━━━━━ THE DATA
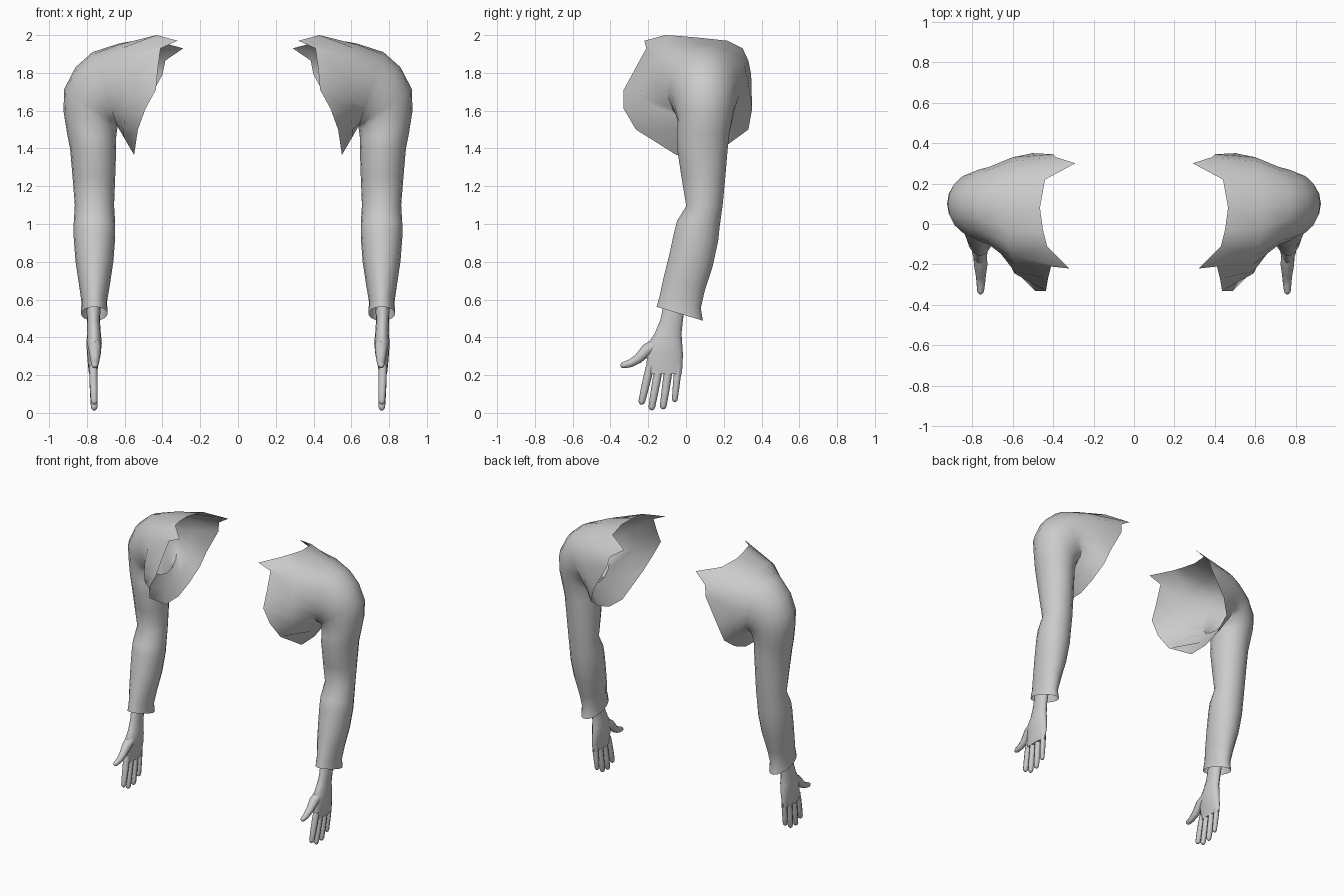
import bpy, bmesh, math
from mathutils import Vector

SEG = 18
grey = bpy.data.materials.new("light grey")
grey.diffuse_color = (0.6, 0.6, 0.6, 1)


def loft(name, rings, cap_start=False, cap_end=False):
    """Skin a list of equal-length closed rings and mirror the part to the other arm."""
    bm = bmesh.new()
    rows = [[bm.verts.new(p) for p in ring] for ring in rings]
    n = len(rows[0])
    for a, b in zip(rows, rows[1:]):
        for i in range(n):
            j = (i + 1) % n
            bm.faces.new((a[i], a[j], b[j], b[i]))
    if cap_start:
        bm.faces.new(rows[0][::-1])
    if cap_end:
        bm.faces.new(rows[-1])
    bmesh.ops.recalc_face_normals(bm, faces=bm.faces[:])
    mesh = bpy.data.meshes.new(name)
    bm.to_mesh(mesh)
    bm.free()
    mesh.materials.append(grey)
    obj = bpy.data.objects.new(name, mesh)
    bpy.context.collection.objects.link(obj)
    obj.modifiers.new("other_side", 'MIRROR').use_mirror_merge = False
    bpy.ops.object.select_all(action='DESELECT')
    obj.select_set(True)
    bpy.context.view_layer.objects.active = obj
    bpy.ops.object.shade_smooth_by_angle(angle=math.radians(60))
    return obj


def ellipse(c, u, v, n=SEG):
    """Ring starting at +u and turning towards -v."""
    c, u, v = Vector(c), Vector(u), Vector(v)
    return [c + u * math.cos(t) - v * math.sin(t)
            for t in (2 * math.pi * i / n for i in range(n))]


# Torn edge of the garment: top, front tip, front, underarm, back, back tip
edge = [(.465, .08, 1.985), (.45, -.03, 1.995), (.43, -.11, 2.0), (.32, -.22, 1.97),
        (.41, -.21, 1.93), (.425, -.27, 1.82), (.435, -.33, 1.71), (.49, -.33, 1.61),
        (.53, -.265, 1.5), (.55, -.05, 1.365), (.55, .10, 1.37), (.55, .22, 1.42),
        (.54, .33, 1.5), (.50, .35, 1.61), (.40, .345, 1.79), (.385, .33, 1.865),
        (.29, .30, 1.93), (.44, .22, 1.97)]
# Shoulder section between torn edge and armhole
yoke = [(.63, .08, 1.955), (.63, -.02, 1.95), (.62, -.10, 1.93), (.60, -.16, 1.89),
        (.59, -.20, 1.82), (.59, -.235, 1.74), (.59, -.245, 1.66), (.60, -.22, 1.58),
        (.605, -.14, 1.5), (.605, 0, 1.46), (.605, .10, 1.46), (.605, .20, 1.48),
        (.60, .29, 1.55), (.60, .325, 1.65), (.60, .33, 1.75), (.61, .31, 1.84),
        (.62, .25, 1.90), (.63, .17, 1.94)]

# Sleeve sections: centre, outward half axis (x, z), backward half axis (y, z)
sections = [
    (.705, .09, 1.715, .065, .195, .195, 0),
    (.75, .093, 1.67, .11, .16, .178, 0),
    (.778, .097, 1.615, .142, .10, .160, 0),
    (.782, .10, 1.55, .142, .05, .145, 0),
    (.775, .09, 1.47, .13, .01, .140, 0),
    (.767, .087, 1.40, .122, 0, .136, 0),
    (.763, .092, 1.25, .113, 0, .118, 0),
    (.760, .098, 1.10, .104, 0, .098, .005),
    (.760, .065, 1.00, .110, 0, .115, -.015),
    (.760, .053, .93, .110, 0, .119, -.02),
    (.760, .025, .80, .100, 0, .118, -.025),
    (.760, -.01, .68, .082, 0, .112, -.03),
    (.761, -.030, .59, .068, 0, .110, -.035),
    (.761, -.033, .525, .070, 0, .124, -.037),
]
loft("sleeve", [edge, yoke] + [
    ellipse((x, y, z), (ux, 0, uz), (0, vy, vz)) for x, y, z, ux, uz, vy, vz in sections])

# Wrist and palm: height, front y, back y, centre x, half thickness
palm = [(.64, -.10, .00, .765, .036), (.55, -.125, -.005, .765, .037),
        (.49, -.138, -.015, .765, .034), (.42, -.168, -.022, .762, .036),
        (.37, -.200, -.018, .762, .041), (.31, -.208, -.014, .763, .036),
        (.25, -.212, -.016, .767, .027), (.205, -.212, -.020, .768, .021)]
loft("palm", [ellipse((x, (a + b) / 2, z), (t, 0, 0), (0, (b - a) / 2, 0), 14)
              for z, a, b, x, t in palm], True, True)


def digit(name, points, radii):
    """Tapered tube in the plane of the hand with a rounded tip."""
    pts = [Vector(p) for p in points]
    d = (pts[-1] - pts[-2]).normalized()
    r = radii[-1]
    pts += [pts[-1] + d * r * .6, pts[-1] + d * r]
    radii = list(radii) + [r * .8, r * .35]
    rings = []
    for i, p in enumerate(pts):
        t = (pts[min(i + 1, len(pts) - 1)] - pts[max(i - 1, 0)]).normalized()
        side = Vector((1, 0, 0))
        side = (side - t * side.dot(t)).normalized()
        rings.append(ellipse(p, side * radii[i], side.cross(t) * radii[i], 8))
    loft(name, rings, True, True)


# Fingers: base y, tip y, tip height
for name, y0, y1, z1 in (("index_finger", -.190, -.236, .052),
                         ("middle_finger", -.142, -.183, .020),
                         ("ring_finger", -.090, -.122, .026),
                         ("little_finger", -.041, -.060, .064)):
    z0 = .25
    r = .019 if name == "little_finger" else .022
    at = lambda f: (.767 - .006 * f, y0 + (y1 - y0) * f, z0 + (z1 - z0) * f)
    digit(name, [at(0), at(.3), at(.65), at(.95)], [r * .95, r, r * .92, r * .8])

# Thumb
digit("thumb", [(.760, -.150, .365), (.758, -.205, .335), (.757, -.255, .285),
                (.757, -.295, .262), (.758, -.330, .253)], [.034, .033, .025, .021, .017])
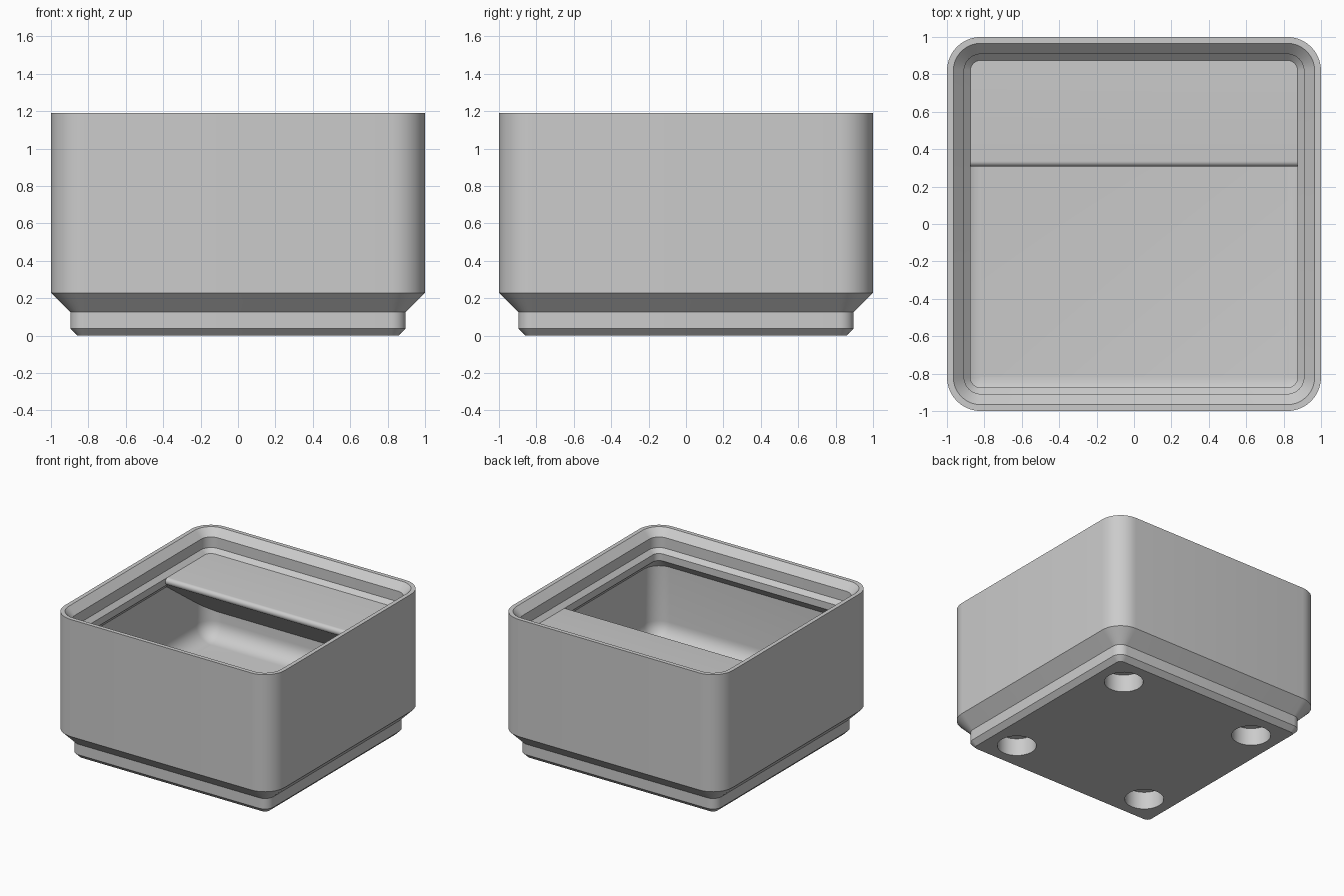
import bpy, bmesh, math

if "Cube" in bpy.data.objects:
    bpy.data.objects.remove(bpy.data.objects["Cube"], do_unlink=True)

S = 2 / 41.5          # model units per millimetre
HALF = 20.75          # outer half width
TOP = 24.7
SHELF_TOP = 21.0
WALL = 19.8           # inner half width
FILLET = 2.8
FLOOR = 5.95
SOCKET_DEPTH = 3.0

grey = bpy.data.materials.new("light_grey")
grey.use_nodes = True
grey.diffuse_color = (0.6, 0.6, 0.6, 1)
grey.node_tree.nodes["Principled BSDF"].inputs["Base Color"].default_value = (0.6, 0.6, 0.6, 1)


def make_object(name, bm):
    bmesh.ops.recalc_face_normals(bm, faces=bm.faces)
    bmesh.ops.scale(bm, vec=(S, S, S), verts=bm.verts)
    mesh = bpy.data.meshes.new(name)
    bm.to_mesh(mesh)
    bm.free()
    mesh.materials.append(grey)
    obj = bpy.data.objects.new(name, mesh)
    bpy.context.collection.objects.link(obj)
    return obj


def activate(obj):
    bpy.ops.object.select_all(action='DESELECT')
    obj.select_set(True)
    bpy.context.view_layer.objects.active = obj


def smooth(obj):
    activate(obj)
    bpy.ops.object.shade_smooth_by_angle(angle=math.radians(30))


def rounded_ring(bm, half, radius, z, steps=10):
    """Ring of vertices around a square with rounded corners."""
    ring = []
    for corner in range(4):
        mid = math.radians(45 + 90 * corner)
        cx = math.copysign(half - radius, math.cos(mid))
        cy = math.copysign(half - radius, math.sin(mid))
        for i in range(steps + 1):
            a = math.radians(90 * corner + 90 * i / steps)
            ring.append(bm.verts.new((cx + radius * math.cos(a), cy + radius * math.sin(a), z)))
    return ring


# Bin body: half width, corner radius and height from the foot, over the rim, to the floor
profile = [
    (17.8, 0.8, 0), (18.6, 1.6, 0.8), (18.6, 1.6, 2.6), (HALF, 3.75, 4.75),
    (HALF, 3.75, TOP), (20.05, 3.05, TOP),
    (18.85, 1.85, 23.5), (18.85, 1.85, 21.7), (18.15, 1.15, SHELF_TOP),
    (18.15, 1.15, 19.8), (WALL, FILLET, 18.15),
]
for i in range(9):
    a = math.radians(90 * i / 8)
    inset = FILLET * (1 - math.cos(a))
    profile.append((WALL - inset, max(FILLET - inset, 0.05),
                    FLOOR + FILLET * (1 - math.sin(a))))

bm = bmesh.new()
rings = [rounded_ring(bm, *p) for p in profile]
for lower, upper in zip(rings, rings[1:]):
    for i in range(len(lower)):
        j = (i + 1) % len(lower)
        bm.faces.new((lower[i], lower[j], upper[j], upper[i]))
bm.faces.new(rings[0])
bm.faces.new(rings[-1])
body = make_object("bin_body", bm)

# Round sockets in the underside
for sx in (-1, 1):
    for sy in (-1, 1):
        bpy.ops.mesh.primitive_cylinder_add(vertices=48, radius=3.05 * S,
                                            depth=2 * SOCKET_DEPTH * S,
                                            location=(sx * 13 * S, sy * 13 * S, 0))
        cutter = bpy.context.object
        cutter.name = "socket_cutter"
        cutter.hide_render = True
        cutter.data.materials.append(grey)
        cut = body.modifiers.new("socket", 'BOOLEAN')
        cut.operation = 'DIFFERENCE'
        cut.solver = 'EXACT'
        cut.object = cutter
        activate(body)
        bpy.ops.object.modifier_apply(modifier=cut.name)
        bpy.data.objects.remove(cutter, do_unlink=True)
smooth(body)

# Label shelf: rounded front edge with a sloping support below
EDGE, SLOPE = 0.6, math.radians(36)
front, back, side = 6.37, 20.0, 19.95
outline = [(back, SHELF_TOP)]
for i in range(13):
    a = math.radians(90) + i / 12 * (math.pi - SLOPE)
    outline.append((front + EDGE + EDGE * math.cos(a), SHELF_TOP - EDGE + EDGE * math.sin(a)))
y, z = outline[-1]
outline.append((back, z - (back - y) * math.tan(SLOPE)))

bm = bmesh.new()
end = bm.faces.new([bm.verts.new((-side, y, z)) for y, z in outline])
swept = bmesh.ops.extrude_face_region(bm, geom=[end])["geom"]
bmesh.ops.translate(bm, vec=(2 * side, 0, 0),
                    verts=[v for v in swept if isinstance(v, bmesh.types.BMVert)])
back_edges = [e for e in bm.edges
              if all(v.co.y > back - 0.01 for v in e.verts)
              and abs(e.verts[0].co.x - e.verts[1].co.x) < 0.01]
bmesh.ops.bevel(bm, geom=back_edges, offset=2.8, segments=8, profile=0.5, affect='EDGES')
smooth(make_object("label_shelf", bm))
━━━━━━━━━━
Copy the lines above exactly, beginning at the line that has "for lower, upper" and stopping after the line that has "smooth(body)", and omit the rest.

OUTPUT FOR THIS EXERCISE:
for lower, upper in zip(rings, rings[1:]):
    for i in range(len(lower)):
        j = (i + 1) % len(lower)
        bm.faces.new((lower[i], lower[j], upper[j], upper[i]))
bm.faces.new(rings[0])
bm.faces.new(rings[-1])
body = make_object("bin_body", bm)

# Round sockets in the underside
for sx in (-1, 1):
    for sy in (-1, 1):
        bpy.ops.mesh.primitive_cylinder_add(vertices=48, radius=3.05 * S,
                                            depth=2 * SOCKET_DEPTH * S,
                                            location=(sx * 13 * S, sy * 13 * S, 0))
        cutter = bpy.context.object
        cutter.name = "socket_cutter"
        cutter.hide_render = True
        cutter.data.materials.append(grey)
        cut = body.modifiers.new("socket", 'BOOLEAN')
        cut.operation = 'DIFFERENCE'
        cut.solver = 'EXACT'
        cut.object = cutter
        activate(body)
        bpy.ops.object.modifier_apply(modifier=cut.name)
        bpy.data.objects.remove(cutter, do_unlink=True)
smooth(body)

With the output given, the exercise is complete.